The Free State is keeping pace with the Old Dominion in supporting craft brewing. On May 22, Maryland Gov. Martin O’Malley signed Senate Bill 579, which will establish a Class 8 Farm Brewing license, effective July 1.
Farmhouse breweries will be limited to 15,000 barrels a year. They don’t actually have to be on farms, according to the legislation. But they do have to use Maryland-grown ingredients — grains, hops or fruit — in their beers. (No minimum percentage is specified, however.)
Class 8 license holders will enjoy many privileges that apply to wineries — but not to the state’s other breweries. They can sell their guests growlers, cases, even kegs to carry away. They can sell or give away beer for onsite imbibing, up to six ounces per brand. They can offer already prepared foods, such as pizza, sandwiches, soup, chocolate and cheese. And they can apply for up to 12 special-events permits per year, which will allow them to host festivals featuring other breweries’ beers.
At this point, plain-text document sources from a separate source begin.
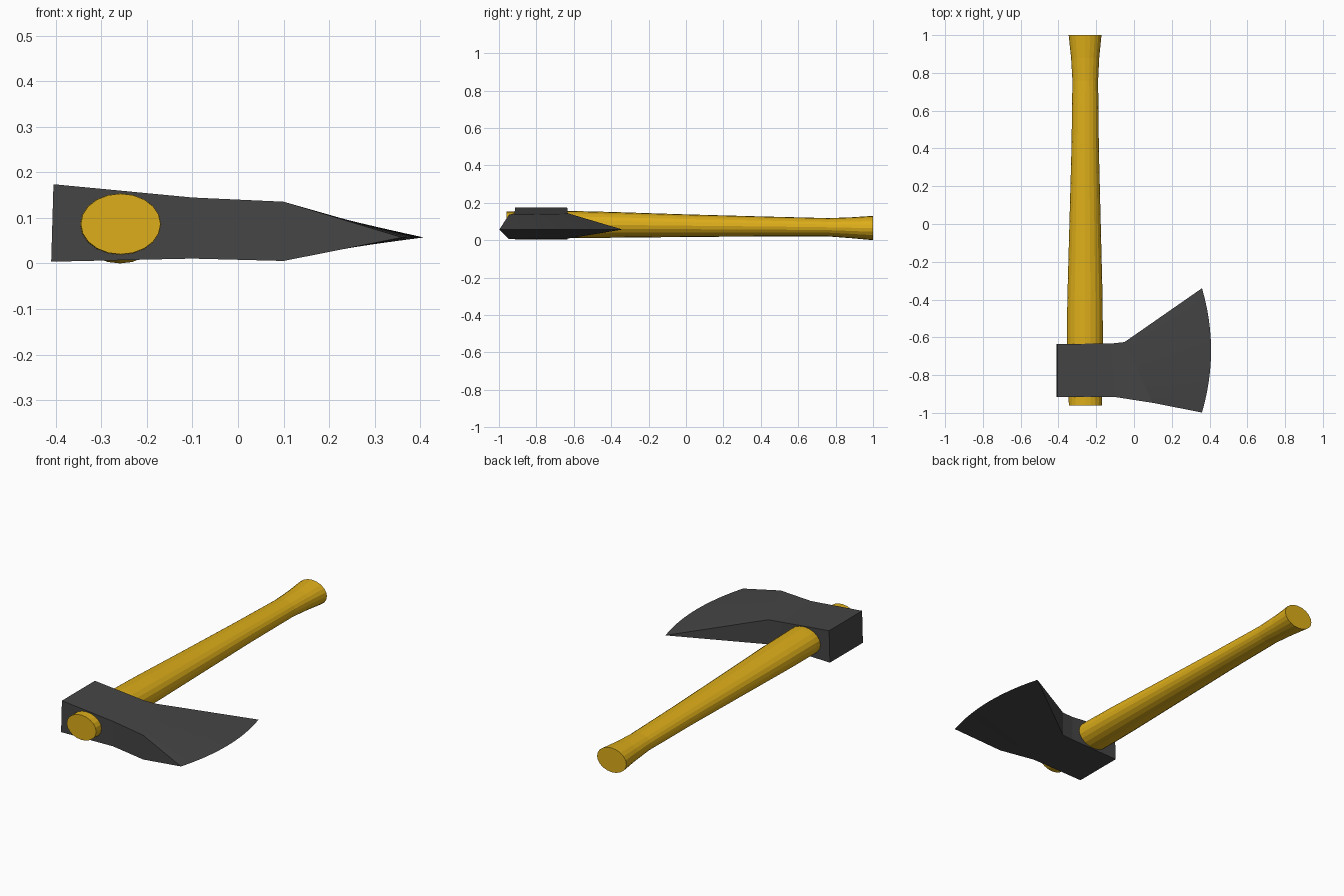
import bpy
import math
from mathutils import Vector

if "Cube" in bpy.data.objects:
    bpy.data.objects.remove(bpy.data.objects["Cube"])


def material(name, color):
    m = bpy.data.materials.new(name)
    m.diffuse_color = color
    m.use_nodes = True
    m.node_tree.nodes["Principled BSDF"].inputs["Base Color"].default_value = m.diffuse_color
    return m


def loft(name, sections, mat):
    """Skin equal-length closed rings and cap both ends."""
    n = len(sections[0])
    verts = [p for ring in sections for p in ring]
    faces = [(r * n + i, r * n + (i + 1) % n,
              (r + 1) * n + (i + 1) % n, (r + 1) * n + i)
             for r in range(len(sections) - 1) for i in range(n)]
    faces.append(tuple(reversed(range(n))))
    faces.append(tuple(range(len(verts) - n, len(verts))))
    return make(name, verts, faces, mat)


def make(name, verts, faces, mat):
    import bmesh
    bm = bmesh.new()
    vs = [bm.verts.new(v) for v in verts]
    for f in faces:
        bm.faces.new([vs[i] for i in f])
    bmesh.ops.remove_doubles(bm, verts=bm.verts, dist=1e-5)
    bmesh.ops.recalc_face_normals(bm, faces=bm.faces)
    mesh = bpy.data.meshes.new(name)
    bm.to_mesh(mesh)
    bm.free()
    mesh.materials.append(mat)
    obj = bpy.data.objects.new(name, mesh)
    bpy.context.collection.objects.link(obj)
    return obj


wood = material("wood", (0.72, 0.42, 0.01, 1))
steel = material("steel", (0.06, 0.06, 0.06, 1))

# Handle: 20-sided oval, (y, x_min, x_max, z_min, z_max), flared at the grip end
SIDES = 20
stations = [
    (-0.96, -0.345, -0.17, 0.02, 0.153),
    (-0.60, -0.355, -0.165, 0.012, 0.156),
    (-0.40, -0.353, -0.166, 0.013, 0.151),
    (0.00, -0.342, -0.176, 0.017, 0.138),
    (0.40, -0.331, -0.186, 0.02, 0.127),
    (0.76, -0.326, -0.190, 0.02, 0.118),
    (0.88, -0.333, -0.184, 0.011, 0.122),
    (1.00, -0.346, -0.172, 0.0, 0.13),
]
rings = []
for y, x0, x1, z0, z1 in stations:
    rings.append([((x0 + x1) / 2 + (x1 - x0) / 2 * math.cos(2 * math.pi * i / SIDES),
                   y,
                   (z0 + z1) / 2 + (z1 - z0) / 2 * math.sin(2 * math.pi * i / SIDES))
                  for i in range(SIDES)])
loft("handle", rings, wood)

# Axe head: sections from poll to cutting edge, slightly tilted mid-plane
N = 12


def mid_z(x):
    return 0.074 - 0.036 * x


def section(front, back, half_f, half_b):
    """Ring with N segments on the top face and N on the bottom face."""
    top, bottom = [], []
    for i in range(N + 1):
        t = i / N
        p = Vector(front).lerp(Vector(back), t)
        h = half_f + (half_b - half_f) * t
        top.append((p.x + (0.005 if half_f > 0.08 else 0), p.y, mid_z(p.x) + h))
        bottom.append((p.x, p.y, mid_z(p.x) - h))
    return top + bottom[::-1]


sections = [
    section((-0.41, -0.915), (-0.41, -0.635), 0.085, 0.085),
    section((-0.10, -0.916), (-0.12, -0.633), 0.067, 0.067),
    section((0.10, -0.947), (-0.05, -0.625), 0.065, 0.066),
]

# Cutting edge: shallow arc where top and bottom faces meet
edge = []
for i in range(N + 1):
    t = i / N
    x = 0.36 + 0.048 * (1 - (2 * t - 1) ** 2)
    edge.append((x, -0.998 + 0.658 * t, 0.057))

n = 2 * (N + 1)
verts = [p for s in sections for p in s] + edge + edge[::-1]
faces = [tuple(range(n))]
for r in range(3):
    for i in range(n):
        j = (i + 1) % n
        a, b = r * n, (r + 1) * n
        if r == 2 and i in (N, n - 1):
            # Side triangles taper to the blade tips
            faces.append((a + i, a + j, b + i))
        else:
            faces.append((a + i, a + j, b + j, b + i))
make("axe_head", verts, faces, steel)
“We can do everything that small wineries do except for self-distribution,” says hop grower Tom Barse, who hopes to have his Milkhouse Brewery on Stillpoint Farm in Mt. Airy operating by October. “We’ll be pretty old-fashioned with our beers,” he states. “Only whole hops, no filtration. We’ll do a pale ale, a stout, a porter, an IPA, also some experimental farmhouse ales.”
Barse is one of at least four parties who intend to apply for the new Class 8 license. All currently grow hops or barley for Maryland craft brewers. Adam Frey, another hop farmer in the Mt. Airy area, hopes for a 2012 opening, but cautions, “Red tape is one of our biggest hangups.” Frey plans to brew “a wide variety of beers” on a tiny three-barrel system.
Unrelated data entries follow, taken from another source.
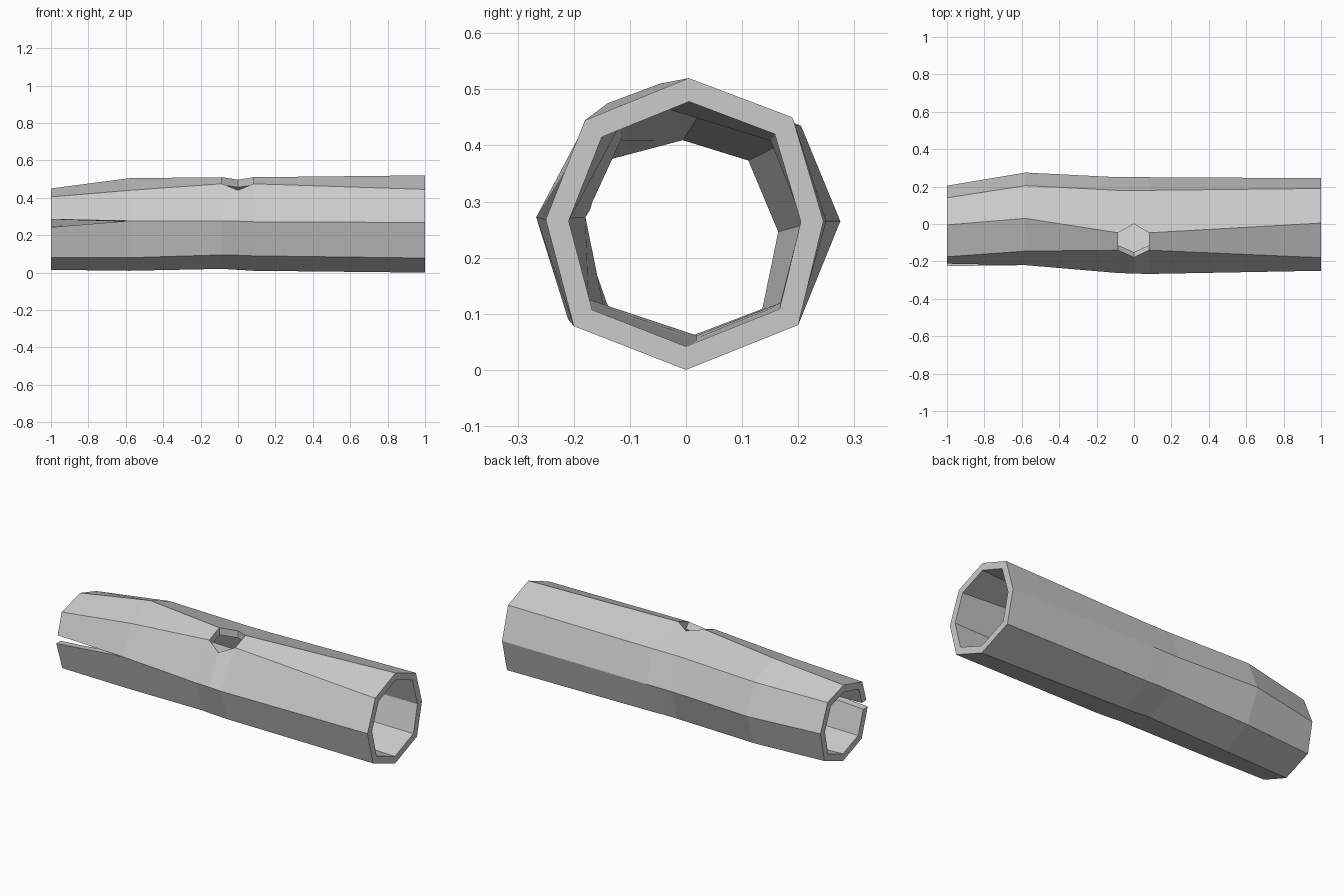
import bpy
import bmesh
from mathutils import Vector

default_cube = bpy.data.objects.get("Cube")
if default_cube:
    bpy.data.objects.remove(default_cube, do_unlink=True)

WALL = 0.039
# Cross-section corners as (y, z), in the order: bottom, back low, back middle,
# back high, top, front high, front middle, front low
SECTIONS = [
    (-1.0, [(0, .015), (.17, .08), (.205, .25), (.14, .405),
            (-.005, .45), (-.175, .405), (-.22, .263), (-.17, .08)]),
    (-.58, [(.02, .01), (.2, .08), (.275, .265), (.205, .435),
            (.03, .505), (-.145, .44), (-.22, .277), (-.18, .08)]),
    (-.085, [(.02, .02), (.2, .09), (.25, .265), (.18, .44),
             (-.047, .51), (-.14, .475), (-.262, .275), (-.205, .095)]),
    (0, [(.02, .015), (.2, .09), (.25, .265), (.18, .44),
         (0, .497), (-.178, .44), (-.265, .275), (-.21, .093)]),
    (.08, [(.02, .01), (.2, .088), (.25, .265), (.18, .44),
           (-.047, .51), (-.14, .475), (-.267, .272), (-.21, .09)]),
    (1.0, [(0, 0), (.2, .08), (.245, .265), (.19, .45),
           (.005, .52), (-.18, .445), (-.25, .268), (-.2, .078)]),
]
SIDES = 8
TOP, FRONT_MIDDLE = 4, 6


def inset(points, distance):
    """Move every corner inward so that the wall has an even thickness."""
    points = [Vector(p) for p in points]
    result = []
    for i, point in enumerate(points):
        before = (point - points[i - 1]).normalized()
        after = (points[(i + 1) % len(points)] - point).normalized()
        normal_a = Vector((-before.y, before.x))
        normal_b = Vector((-after.y, after.x))
        middle = (normal_a + normal_b).normalized()
        result.append(point + middle * distance / middle.dot(normal_a))
    return result


def add_rings(bm, distance):
    """Make one skin of the tube as a list of vertex rings."""
    return [[bm.verts.new((x, p[0], p[1])) for p in inset(points, distance)]
            for x, points in SECTIONS]


bm = bmesh.new()
outer = add_rings(bm, 0)
inner = add_rings(bm, WALL)

# Slit: the front middle corner of the first ring opens into two lips
upper_lip, lower_lip = {}, {}
for name, rings in (("outer", outer), ("inner", inner)):
    vert = rings[0][FRONT_MIDDLE]
    lower_lip[name] = bm.verts.new(vert.co + Vector((0, -.005, -.02)))
    vert.co += Vector((0, .008, .022))
    upper_lip[name] = vert


def corner(rings, name, ring, side, panel):
    """Pick the vertex of a panel, using the lower lip below the slit."""
    if ring == 0 and side == FRONT_MIDDLE and panel == FRONT_MIDDLE:
        return lower_lip[name]
    return rings[ring][side % SIDES]


# Outer and inner skins, leaving out the two panels at the top hole
for name, rings in (("outer", outer), ("inner", inner)):
    for ring in range(len(SECTIONS) - 1):
        for side in range(SIDES):
            if side == TOP and ring in (2, 3):
                continue
            bm.faces.new((corner(rings, name, ring, side, side),
                          corner(rings, name, ring, side + 1, side),
                          corner(rings, name, ring + 1, side + 1, side),
                          corner(rings, name, ring + 1, side, side)))

# Flat rims at both ends
for ring in (0, len(SECTIONS) - 1):
    for side in range(SIDES):
        bm.faces.new([corner(rings, name, ring, s, side) for rings, name, s in (
            (outer, "outer", side), (outer, "outer", side + 1),
            (inner, "inner", side + 1), (inner, "inner", side))])

# Walls of the slit
for lip in (upper_lip, lower_lip):
    bm.faces.new((lip["outer"], outer[1][FRONT_MIDDLE],
                  inner[1][FRONT_MIDDLE], lip["inner"]))

# Walls of the six-sided hole
loop = [(2, TOP), (3, TOP), (4, TOP), (4, TOP + 1), (3, TOP + 1), (2, TOP + 1)]
for (r1, s1), (r2, s2) in zip(loop, loop[1:] + loop[:1]):
    bm.faces.new((outer[r1][s1], outer[r2][s2], inner[r2][s2], inner[r1][s1]))

bmesh.ops.recalc_face_normals(bm, faces=bm.faces[:])
mesh = bpy.data.meshes.new("hollow_tube")
bm.to_mesh(mesh)
bm.free()
tube = bpy.data.objects.new("hollow_tube", mesh)
bpy.context.collection.objects.link(tube)

# Plain grey surface
grey = bpy.data.materials.new("light_grey")
grey.use_nodes = True
colour = (.6, .6, .6, 1)
grey.diffuse_color = colour
grey.node_tree.nodes["Principled BSDF"].inputs["Base Color"].default_value = colour
mesh.materials.append(grey)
“I can play around with some really unique stuff. If nobody likes it,” adds Frey, who also raises corn, hay, chickens and geese, “it’s not a great loss.”
Barse sees the new law as a “big-time help” for Maryland farmers, who are struggling to make ends meet. Notes Frey: “We want to give people an incentive to come out to the farm and see what lifestyle goes into it.”
The new law has been touted as promoting sustainable farming as well as agri-tourism. Barse plans to supplement his hops with four acres of barley in the fall as a “cover crop” to prevent the erosion of topsoil into the Chesapeake Bay. He plans to install a malting facility in a space that used to be a milking parlor. “It’s such a win-win,” he says of the new law.
Greg Clabaugh, who currently operates the only malthouse in the state, intends to break into the beer business via contract-brewing, and later to open his own brewery and a 4,000-square-foot tasting room/farm museum on his Sc Willow Lane Farm in Detour, Md. He expects the first brews from his Amber Fields Malting and Brewing Co. to be available by August.
“All of the grain used in the beer will be raised right here on our farm,” he promises. “I’ve got 2,000 pounds just waiting to get brewed into beer.”
Savor update: If you were lucky enough to score tickets to this weekend’s craft beer-and-food festival, you should have received them in the mail by now. If you were shut out, there are plenty of tap takeovers, beer dinners and brewer meet-and-greets scheduled for the next seven days — too many to mention here. But check out the Savor site for a partial listing of what’s going on.